MO: We changed quite a few things this year. Small tweaks, but important ones. Most importantly, we ran out of my grandma’s cards. Originally what appealed to me was that the cards I had were 25 years old. Well, Grandma didn’t have any 1993s that were unopened. I also wanted to give different years of cards to guests — years that meant something to them and their career. So we ditched the idea of “25-Year-Old Baseball Cards” and just open cards from various years in the ’80s and ’90s. You’ll notice now that there are different cards in each episode. For example: When we had George Brett, we gave him 1985 Fleer because that’s when the Royals won the World Series.
BU: How are you able to book all of your amazing guests?
MO: Lots of begging and pleading! I’m only halfway kidding. Some of it is relationships, some is being in the right place at the right time and some is sending e-mails to team PR people and hoping they reply. It helps that my job takes me to the All-Star game, Winter Meetings, Spring Training and World Series every year.
12″ Circular Frame – Baseball Design Use for framing 5 x 7″ Photo; 4-1/2 x 6-1/2″ Window Screen-printed baseball design on white matboard
But I’m always angling for guests, always asking friends who might make a good guest, always leaning on people I know for help or an e-mail address. The chase isn’t always glamorous, but that’s journalism for you. And I guess baseball cards too.
BU: Any favorite guest(s) so far?
MO: It’s hard for me pick one “favorite” but I have many favorites. So in no order: Pedro Martinez, Bronson Arroyo, Alex Rodriguez, John Smoltz, Hank Azaria, Alyssa Milano, George Brett, Eric Davis, Dusty Baker and Scott Boras. They’re all great for different reasons.
BU: Cards have changed a lot over the years, what is your opinion of today’s cards compared to those from the early 90s?
MO: It seems like a much different world. I love that it’s progressed to the point that you’re getting rad 1-of-1 cards and game-used memorabilia. The next-day cards that Topps are doing are super cool too. But it also seems harder to get that one card you’re really chasing if it’s really rare. It’s almost like video games — it all seemed a lot easier when I was kid, but it’s crazy to see how much the industry has grown.
BU: If you had to pick a favorite product, which would it be? Favorite card that stands out?
MO: 1986 Donruss is special to me, obviously. I also love 1987 Fleer because that Barry Bonds rookie was something I had a good number of. I love 1987 Topps still, mainly for the look. Outside of baseball, I loved the 1991-1992 Skybox basketball cards with those wild backgrounds. I actually have some of those unopened. So, Michael Jordan, if you’re reading this, let’s do it.
BU: Anything else you’d like to share?

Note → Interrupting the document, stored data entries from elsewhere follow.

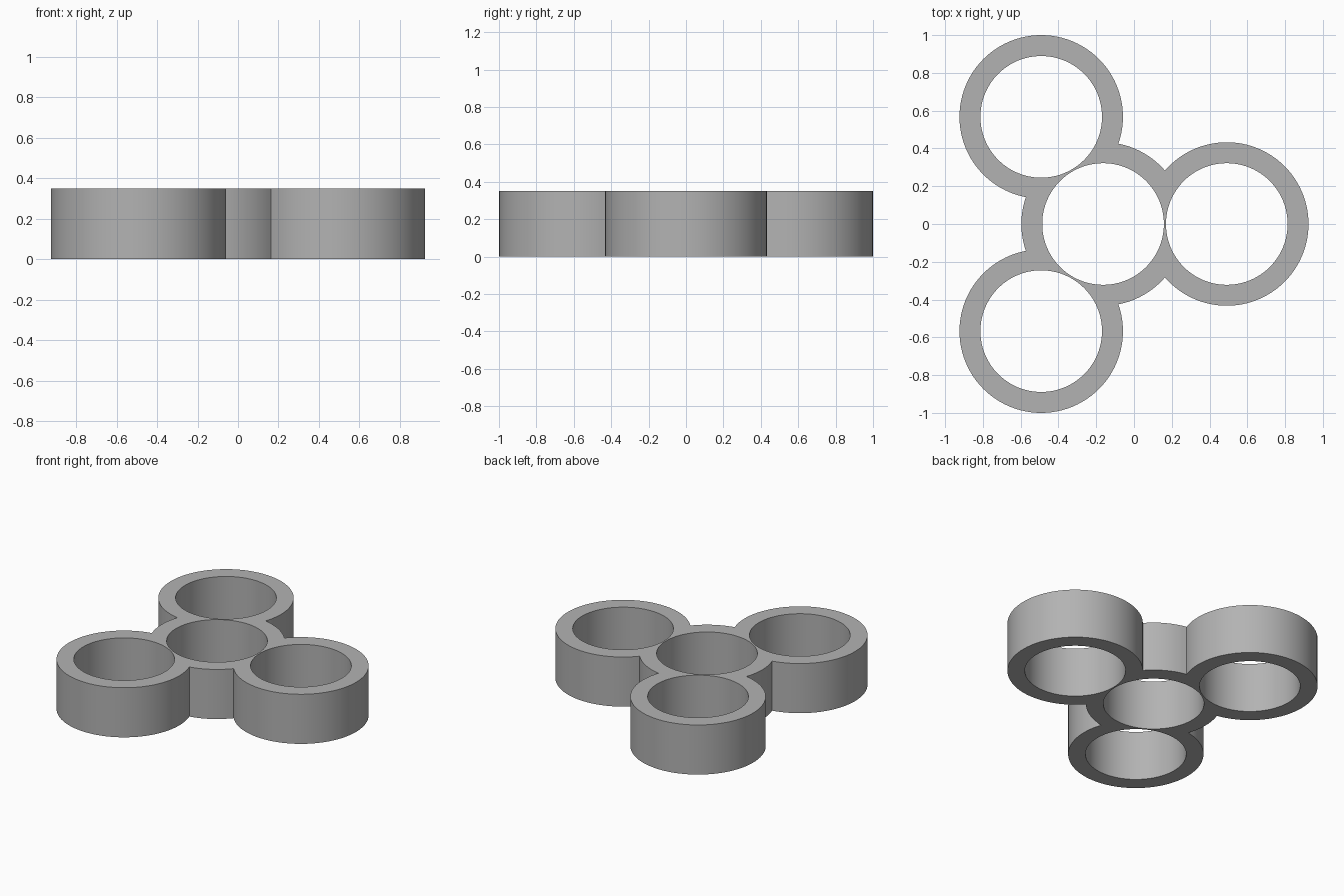
import bpy
import bmesh
from math import acos, cos, sin, pi, radians

HEIGHT = 0.35
OUTER_R = 0.4328
HOLE_R = 0.322
SPACING = 0.655                     # hub centre to lobe centre
HUB = (-SPACING / 4, 0.0)
SEGMENTS = 96
LOBE_ANGLES = [radians(a) for a in (0, 120, 240)]

cube = bpy.data.objects.get("Cube")
if cube:
    bpy.data.objects.remove(cube, do_unlink=True)

grey = bpy.data.materials.new("plain grey")
grey.use_nodes = True
colour = (0.45, 0.45, 0.45, 1)
grey.diffuse_color = colour
grey.node_tree.nodes["Principled BSDF"].inputs["Base Color"].default_value = colour


def arc(centre, radius, start, end):
    """Points along an arc, leaving out the last one."""
    count = round(SEGMENTS * (end - start) / (2 * pi))
    angles = [start + (end - start) * i / count for i in range(count)]
    return [(centre[0] + radius * cos(a), centre[1] + radius * sin(a)) for a in angles]


def polar(angle):
    return HUB[0] + SPACING * cos(angle), HUB[1] + SPACING * sin(angle)


# Outer outline: each lobe arc runs into the short hub arc before the next lobe
meet = acos(SPACING / 2 / OUTER_R)
outline = []
for a in LOBE_ANGLES:
    outline += arc(polar(a), OUTER_R, a - pi + meet, a + pi - meet)
    outline += arc(HUB, OUTER_R, a + meet, a + 2 * pi / 3 - meet)

# One round hole in the hub and one in each lobe
centres = [HUB] + [polar(a) for a in LOBE_ANGLES]
loops = [outline] + [arc(c, HOLE_R, 0, 2 * pi) for c in centres]

# Fill the flat profile between the loops, then raise it to full height
bm = bmesh.new()
edges = []
for loop in loops:
    verts = [bm.verts.new((x, y, 0)) for x, y in loop]
    edges += [bm.edges.new((v, verts[i - 1])) for i, v in enumerate(verts)]
bmesh.ops.triangle_fill(bm, edges=edges, use_beauty=True, use_dissolve=False)
raised = bmesh.ops.extrude_face_region(bm, geom=bm.faces[:], use_keep_orig=True)
top = [g for g in raised["geom"] if isinstance(g, bmesh.types.BMVert)]
bmesh.ops.translate(bm, verts=top, vec=(0, 0, HEIGHT))
bmesh.ops.recalc_face_normals(bm, faces=bm.faces[:])

mesh = bpy.data.meshes.new("four_ring_holder")
bm.to_mesh(mesh)
bm.free()
mesh.materials.append(grey)
holder = bpy.data.objects.new("four_ring_holder", mesh)
bpy.context.collection.objects.link(holder)

# Smooth round walls with crisp rims
bpy.ops.object.select_all(action="DESELECT")
holder.select_set(True)
bpy.context.view_layer.objects.active = holder
bpy.ops.object.shade_smooth_by_angle(angle=radians(30))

MO: I have to give props to Dan Harris, Ryan Dornbusch, Adam Sturgeon, Evan Doherty, Julian Schwab, Brian Caruso, Jason Chan, Vic Velazquez, Craig Rice and everybody else in the Yahoo Sports video department for believing in the series and helping it grow. As well as Jeff Passan, Tim Brown, Marcus Vanderberg, Kevin Kaduk and Johnny Ludden on the editorial end of Yahoo Sports for their help in making it a success.
Oh, and Wade Boggs was my grandma’s favorite player, so if anybody knows how to get Wade on the show, let me know, please.
7″ Circular Frame – Baseball Design Use for framing trading cards; 2-3/8 x 3-3/8″ Window Screen-printed baseball design on white matboard